(Dataset entries)
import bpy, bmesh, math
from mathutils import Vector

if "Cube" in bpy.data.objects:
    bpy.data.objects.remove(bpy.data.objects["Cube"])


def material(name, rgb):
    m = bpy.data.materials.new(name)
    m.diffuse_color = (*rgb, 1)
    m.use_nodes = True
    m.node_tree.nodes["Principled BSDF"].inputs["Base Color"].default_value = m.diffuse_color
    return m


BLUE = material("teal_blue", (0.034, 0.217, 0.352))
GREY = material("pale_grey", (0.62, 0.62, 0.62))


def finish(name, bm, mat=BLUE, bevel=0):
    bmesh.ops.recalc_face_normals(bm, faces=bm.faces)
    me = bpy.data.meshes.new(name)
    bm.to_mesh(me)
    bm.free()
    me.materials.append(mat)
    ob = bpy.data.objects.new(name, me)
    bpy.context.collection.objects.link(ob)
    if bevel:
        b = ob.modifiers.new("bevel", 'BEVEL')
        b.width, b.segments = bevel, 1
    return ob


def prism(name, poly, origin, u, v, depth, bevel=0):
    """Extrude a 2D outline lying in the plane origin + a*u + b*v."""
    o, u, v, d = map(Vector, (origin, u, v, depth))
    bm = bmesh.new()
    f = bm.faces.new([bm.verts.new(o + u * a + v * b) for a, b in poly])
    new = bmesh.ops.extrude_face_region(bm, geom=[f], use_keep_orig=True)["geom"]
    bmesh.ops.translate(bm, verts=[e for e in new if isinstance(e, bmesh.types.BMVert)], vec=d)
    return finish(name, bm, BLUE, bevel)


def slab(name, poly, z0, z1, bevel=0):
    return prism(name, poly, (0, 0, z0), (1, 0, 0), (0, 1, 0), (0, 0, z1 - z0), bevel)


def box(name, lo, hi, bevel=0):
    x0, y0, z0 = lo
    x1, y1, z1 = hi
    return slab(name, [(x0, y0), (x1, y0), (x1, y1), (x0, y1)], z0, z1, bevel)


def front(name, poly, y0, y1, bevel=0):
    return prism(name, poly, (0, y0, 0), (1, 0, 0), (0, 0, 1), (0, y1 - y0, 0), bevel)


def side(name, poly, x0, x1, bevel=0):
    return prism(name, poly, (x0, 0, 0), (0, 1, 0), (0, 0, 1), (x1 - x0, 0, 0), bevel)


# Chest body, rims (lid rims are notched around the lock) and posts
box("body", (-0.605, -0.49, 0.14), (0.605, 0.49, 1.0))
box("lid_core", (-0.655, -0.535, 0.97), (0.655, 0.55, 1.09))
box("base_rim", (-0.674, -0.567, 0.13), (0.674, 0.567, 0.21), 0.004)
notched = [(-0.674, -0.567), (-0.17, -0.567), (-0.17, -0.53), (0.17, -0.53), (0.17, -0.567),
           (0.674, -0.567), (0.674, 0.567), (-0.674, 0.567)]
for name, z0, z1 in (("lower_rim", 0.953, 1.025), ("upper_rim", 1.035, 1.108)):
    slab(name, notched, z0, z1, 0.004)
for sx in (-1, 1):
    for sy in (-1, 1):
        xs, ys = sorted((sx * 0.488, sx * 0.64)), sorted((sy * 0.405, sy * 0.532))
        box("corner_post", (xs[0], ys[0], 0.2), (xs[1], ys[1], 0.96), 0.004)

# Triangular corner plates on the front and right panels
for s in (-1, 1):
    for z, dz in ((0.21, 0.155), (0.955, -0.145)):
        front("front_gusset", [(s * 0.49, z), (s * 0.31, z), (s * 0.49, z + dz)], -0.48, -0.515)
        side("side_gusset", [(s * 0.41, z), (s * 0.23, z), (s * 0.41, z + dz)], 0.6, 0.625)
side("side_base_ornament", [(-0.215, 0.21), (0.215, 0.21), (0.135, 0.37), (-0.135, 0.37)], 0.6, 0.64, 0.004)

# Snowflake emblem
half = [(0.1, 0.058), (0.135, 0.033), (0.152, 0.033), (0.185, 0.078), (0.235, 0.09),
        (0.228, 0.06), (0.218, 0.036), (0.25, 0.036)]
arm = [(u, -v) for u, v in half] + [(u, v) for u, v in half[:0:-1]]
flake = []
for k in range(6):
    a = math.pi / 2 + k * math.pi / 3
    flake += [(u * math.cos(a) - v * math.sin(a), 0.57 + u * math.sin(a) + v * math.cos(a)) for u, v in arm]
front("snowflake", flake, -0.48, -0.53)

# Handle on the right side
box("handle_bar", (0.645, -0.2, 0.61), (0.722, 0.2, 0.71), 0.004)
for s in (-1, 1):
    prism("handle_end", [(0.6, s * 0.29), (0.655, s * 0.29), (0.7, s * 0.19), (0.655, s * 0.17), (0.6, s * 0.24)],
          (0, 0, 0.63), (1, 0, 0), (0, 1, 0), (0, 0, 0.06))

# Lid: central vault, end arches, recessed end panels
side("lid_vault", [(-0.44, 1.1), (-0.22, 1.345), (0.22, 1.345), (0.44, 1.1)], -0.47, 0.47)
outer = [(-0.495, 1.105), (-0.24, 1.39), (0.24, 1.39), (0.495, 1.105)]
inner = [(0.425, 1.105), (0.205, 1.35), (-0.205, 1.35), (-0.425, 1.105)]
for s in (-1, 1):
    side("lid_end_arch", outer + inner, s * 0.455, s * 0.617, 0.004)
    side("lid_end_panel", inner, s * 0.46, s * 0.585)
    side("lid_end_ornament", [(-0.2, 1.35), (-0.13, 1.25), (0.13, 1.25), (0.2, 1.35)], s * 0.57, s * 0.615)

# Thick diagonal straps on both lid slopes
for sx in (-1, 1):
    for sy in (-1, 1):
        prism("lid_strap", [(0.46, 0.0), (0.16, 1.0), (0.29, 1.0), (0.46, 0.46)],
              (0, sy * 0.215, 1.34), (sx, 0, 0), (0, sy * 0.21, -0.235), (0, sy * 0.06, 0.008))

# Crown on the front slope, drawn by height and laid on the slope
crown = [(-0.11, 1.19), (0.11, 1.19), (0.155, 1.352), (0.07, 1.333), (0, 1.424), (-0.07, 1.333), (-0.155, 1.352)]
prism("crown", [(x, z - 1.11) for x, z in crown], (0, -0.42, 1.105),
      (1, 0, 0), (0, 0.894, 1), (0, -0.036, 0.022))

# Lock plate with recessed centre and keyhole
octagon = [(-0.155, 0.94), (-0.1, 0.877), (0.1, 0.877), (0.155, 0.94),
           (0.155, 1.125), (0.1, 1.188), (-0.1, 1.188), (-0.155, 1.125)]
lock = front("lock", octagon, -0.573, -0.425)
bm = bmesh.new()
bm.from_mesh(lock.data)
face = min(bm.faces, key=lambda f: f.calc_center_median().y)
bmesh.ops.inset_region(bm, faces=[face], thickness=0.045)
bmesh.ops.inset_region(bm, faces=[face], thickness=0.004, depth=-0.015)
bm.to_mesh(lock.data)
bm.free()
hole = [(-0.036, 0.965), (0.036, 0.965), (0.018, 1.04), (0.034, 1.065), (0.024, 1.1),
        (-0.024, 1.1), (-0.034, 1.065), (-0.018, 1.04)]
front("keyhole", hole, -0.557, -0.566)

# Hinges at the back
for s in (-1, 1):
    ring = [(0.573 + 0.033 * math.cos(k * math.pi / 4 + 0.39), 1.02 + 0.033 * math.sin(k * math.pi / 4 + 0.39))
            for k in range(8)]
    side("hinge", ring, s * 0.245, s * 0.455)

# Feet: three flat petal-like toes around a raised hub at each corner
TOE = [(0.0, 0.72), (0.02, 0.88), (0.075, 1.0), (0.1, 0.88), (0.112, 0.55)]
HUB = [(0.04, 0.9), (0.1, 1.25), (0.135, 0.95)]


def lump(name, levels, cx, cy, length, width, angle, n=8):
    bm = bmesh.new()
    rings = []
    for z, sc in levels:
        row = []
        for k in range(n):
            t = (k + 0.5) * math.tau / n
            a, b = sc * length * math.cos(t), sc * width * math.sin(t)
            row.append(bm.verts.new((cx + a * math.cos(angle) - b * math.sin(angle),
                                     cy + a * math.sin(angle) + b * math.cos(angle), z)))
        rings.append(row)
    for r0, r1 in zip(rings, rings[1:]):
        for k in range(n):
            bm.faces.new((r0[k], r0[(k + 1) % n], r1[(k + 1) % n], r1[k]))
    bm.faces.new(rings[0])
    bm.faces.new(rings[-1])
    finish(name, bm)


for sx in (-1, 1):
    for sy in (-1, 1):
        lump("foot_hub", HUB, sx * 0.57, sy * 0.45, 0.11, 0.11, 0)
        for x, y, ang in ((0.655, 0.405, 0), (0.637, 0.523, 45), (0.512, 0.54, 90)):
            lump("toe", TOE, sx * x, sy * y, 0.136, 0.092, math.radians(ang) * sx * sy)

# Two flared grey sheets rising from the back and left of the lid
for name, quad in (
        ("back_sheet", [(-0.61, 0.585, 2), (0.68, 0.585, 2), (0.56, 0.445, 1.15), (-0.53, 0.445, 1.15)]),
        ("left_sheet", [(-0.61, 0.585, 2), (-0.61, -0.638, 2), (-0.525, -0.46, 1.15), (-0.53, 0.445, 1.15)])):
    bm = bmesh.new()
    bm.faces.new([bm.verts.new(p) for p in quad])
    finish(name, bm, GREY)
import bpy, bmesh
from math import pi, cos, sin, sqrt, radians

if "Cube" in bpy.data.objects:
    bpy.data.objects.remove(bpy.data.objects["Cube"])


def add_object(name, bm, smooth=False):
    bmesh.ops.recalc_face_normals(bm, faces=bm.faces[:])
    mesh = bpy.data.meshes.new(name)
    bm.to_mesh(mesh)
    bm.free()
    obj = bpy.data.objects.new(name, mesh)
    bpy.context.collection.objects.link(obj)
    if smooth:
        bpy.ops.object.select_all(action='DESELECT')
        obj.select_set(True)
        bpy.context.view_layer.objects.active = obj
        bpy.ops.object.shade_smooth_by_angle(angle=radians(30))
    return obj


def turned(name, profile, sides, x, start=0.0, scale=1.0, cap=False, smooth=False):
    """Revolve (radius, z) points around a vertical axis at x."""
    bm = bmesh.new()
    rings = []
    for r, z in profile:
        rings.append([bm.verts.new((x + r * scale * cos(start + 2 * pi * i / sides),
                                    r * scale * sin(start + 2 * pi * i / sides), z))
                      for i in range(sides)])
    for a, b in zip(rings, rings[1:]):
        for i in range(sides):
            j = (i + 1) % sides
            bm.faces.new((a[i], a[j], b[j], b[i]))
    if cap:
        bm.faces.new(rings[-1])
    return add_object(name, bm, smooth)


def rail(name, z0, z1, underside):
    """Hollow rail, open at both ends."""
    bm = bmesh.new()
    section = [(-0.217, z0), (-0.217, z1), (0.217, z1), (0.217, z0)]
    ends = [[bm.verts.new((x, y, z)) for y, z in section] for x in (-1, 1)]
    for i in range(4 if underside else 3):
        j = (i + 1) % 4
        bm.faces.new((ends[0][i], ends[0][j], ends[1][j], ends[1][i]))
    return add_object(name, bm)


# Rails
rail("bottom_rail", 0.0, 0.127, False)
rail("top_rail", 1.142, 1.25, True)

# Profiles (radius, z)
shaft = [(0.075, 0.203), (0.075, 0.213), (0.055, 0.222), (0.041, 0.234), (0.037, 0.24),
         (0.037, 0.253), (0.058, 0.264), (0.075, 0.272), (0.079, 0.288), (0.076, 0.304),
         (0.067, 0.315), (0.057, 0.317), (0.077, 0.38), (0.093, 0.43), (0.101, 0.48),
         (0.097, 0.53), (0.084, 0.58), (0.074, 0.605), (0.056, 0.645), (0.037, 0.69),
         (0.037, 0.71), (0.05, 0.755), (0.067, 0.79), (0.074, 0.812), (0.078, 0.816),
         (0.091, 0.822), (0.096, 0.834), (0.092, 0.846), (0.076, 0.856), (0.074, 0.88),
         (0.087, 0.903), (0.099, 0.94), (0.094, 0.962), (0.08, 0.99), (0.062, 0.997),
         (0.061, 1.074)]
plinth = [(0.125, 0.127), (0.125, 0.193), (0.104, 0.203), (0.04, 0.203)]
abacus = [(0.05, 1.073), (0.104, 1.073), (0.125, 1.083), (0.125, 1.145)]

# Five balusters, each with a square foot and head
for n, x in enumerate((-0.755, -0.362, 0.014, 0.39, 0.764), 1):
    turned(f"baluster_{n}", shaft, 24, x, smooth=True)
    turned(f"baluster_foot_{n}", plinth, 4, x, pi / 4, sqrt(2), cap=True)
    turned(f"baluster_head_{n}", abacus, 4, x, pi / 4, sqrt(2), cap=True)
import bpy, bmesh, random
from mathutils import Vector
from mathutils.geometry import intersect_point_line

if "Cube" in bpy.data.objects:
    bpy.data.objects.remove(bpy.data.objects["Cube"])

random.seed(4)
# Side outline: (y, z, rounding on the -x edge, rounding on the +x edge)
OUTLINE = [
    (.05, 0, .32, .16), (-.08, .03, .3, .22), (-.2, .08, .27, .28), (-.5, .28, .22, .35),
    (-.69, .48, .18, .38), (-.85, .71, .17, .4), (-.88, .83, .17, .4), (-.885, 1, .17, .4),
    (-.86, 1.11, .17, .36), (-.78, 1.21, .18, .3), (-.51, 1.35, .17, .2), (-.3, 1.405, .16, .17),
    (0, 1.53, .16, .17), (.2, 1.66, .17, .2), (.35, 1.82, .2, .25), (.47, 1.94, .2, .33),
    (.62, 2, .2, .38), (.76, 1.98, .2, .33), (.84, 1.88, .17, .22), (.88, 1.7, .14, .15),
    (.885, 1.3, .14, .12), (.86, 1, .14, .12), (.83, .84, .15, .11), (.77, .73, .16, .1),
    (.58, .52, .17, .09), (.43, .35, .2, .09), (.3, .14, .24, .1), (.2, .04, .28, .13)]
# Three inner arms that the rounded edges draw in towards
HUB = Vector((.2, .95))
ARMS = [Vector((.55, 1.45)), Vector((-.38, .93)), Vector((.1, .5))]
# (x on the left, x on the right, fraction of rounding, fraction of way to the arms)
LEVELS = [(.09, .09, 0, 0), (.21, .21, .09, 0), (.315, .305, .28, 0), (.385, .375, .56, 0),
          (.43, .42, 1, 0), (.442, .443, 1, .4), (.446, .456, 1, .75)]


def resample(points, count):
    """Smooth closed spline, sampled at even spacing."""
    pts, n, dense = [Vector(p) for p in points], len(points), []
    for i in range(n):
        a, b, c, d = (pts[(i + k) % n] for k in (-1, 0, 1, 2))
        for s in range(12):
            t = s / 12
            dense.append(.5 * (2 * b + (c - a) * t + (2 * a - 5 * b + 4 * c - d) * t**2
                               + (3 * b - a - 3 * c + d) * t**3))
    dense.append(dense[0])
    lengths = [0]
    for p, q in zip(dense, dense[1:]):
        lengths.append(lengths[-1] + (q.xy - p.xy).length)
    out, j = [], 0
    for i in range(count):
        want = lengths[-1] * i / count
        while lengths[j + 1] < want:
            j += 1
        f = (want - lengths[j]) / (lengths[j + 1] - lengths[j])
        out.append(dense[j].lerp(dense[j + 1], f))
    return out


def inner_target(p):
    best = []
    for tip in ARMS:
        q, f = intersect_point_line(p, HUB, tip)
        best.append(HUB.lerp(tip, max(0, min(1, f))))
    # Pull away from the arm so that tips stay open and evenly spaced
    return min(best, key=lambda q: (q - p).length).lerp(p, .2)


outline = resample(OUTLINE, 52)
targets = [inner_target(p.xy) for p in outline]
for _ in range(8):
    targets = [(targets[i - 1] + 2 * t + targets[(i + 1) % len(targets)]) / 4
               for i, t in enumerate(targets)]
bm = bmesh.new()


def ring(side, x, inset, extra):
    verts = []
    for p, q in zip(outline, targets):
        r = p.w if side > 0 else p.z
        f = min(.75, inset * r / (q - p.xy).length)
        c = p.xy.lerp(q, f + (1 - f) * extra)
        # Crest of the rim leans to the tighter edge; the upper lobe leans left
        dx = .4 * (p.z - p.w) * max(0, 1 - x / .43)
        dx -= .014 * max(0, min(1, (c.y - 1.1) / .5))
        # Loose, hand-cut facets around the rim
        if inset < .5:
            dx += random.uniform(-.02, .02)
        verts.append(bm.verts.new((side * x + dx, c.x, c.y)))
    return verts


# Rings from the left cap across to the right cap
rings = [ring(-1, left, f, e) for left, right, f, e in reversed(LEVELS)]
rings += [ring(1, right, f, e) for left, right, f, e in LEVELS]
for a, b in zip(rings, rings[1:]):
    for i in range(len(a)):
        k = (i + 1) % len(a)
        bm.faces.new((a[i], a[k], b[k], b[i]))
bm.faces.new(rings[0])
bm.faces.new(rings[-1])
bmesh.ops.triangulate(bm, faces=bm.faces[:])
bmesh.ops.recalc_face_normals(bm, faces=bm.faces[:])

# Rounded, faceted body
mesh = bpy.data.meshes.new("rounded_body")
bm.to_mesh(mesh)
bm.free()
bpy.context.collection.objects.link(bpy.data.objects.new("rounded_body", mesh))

■ **Task requirements**: Scan the records above and report every line with the string "dense".

■ **The completed task**:
    pts, n, dense = [Vector(p) for p in points], len(points), []
            dense.append(.5 * (2 * b + (c - a) * t + (2 * a - 5 * b + 4 * c - d) * t**2
    dense.append(dense[0])
    for p, q in zip(dense, dense[1:]):
        out.append(dense[j].lerp(dense[j + 1], f))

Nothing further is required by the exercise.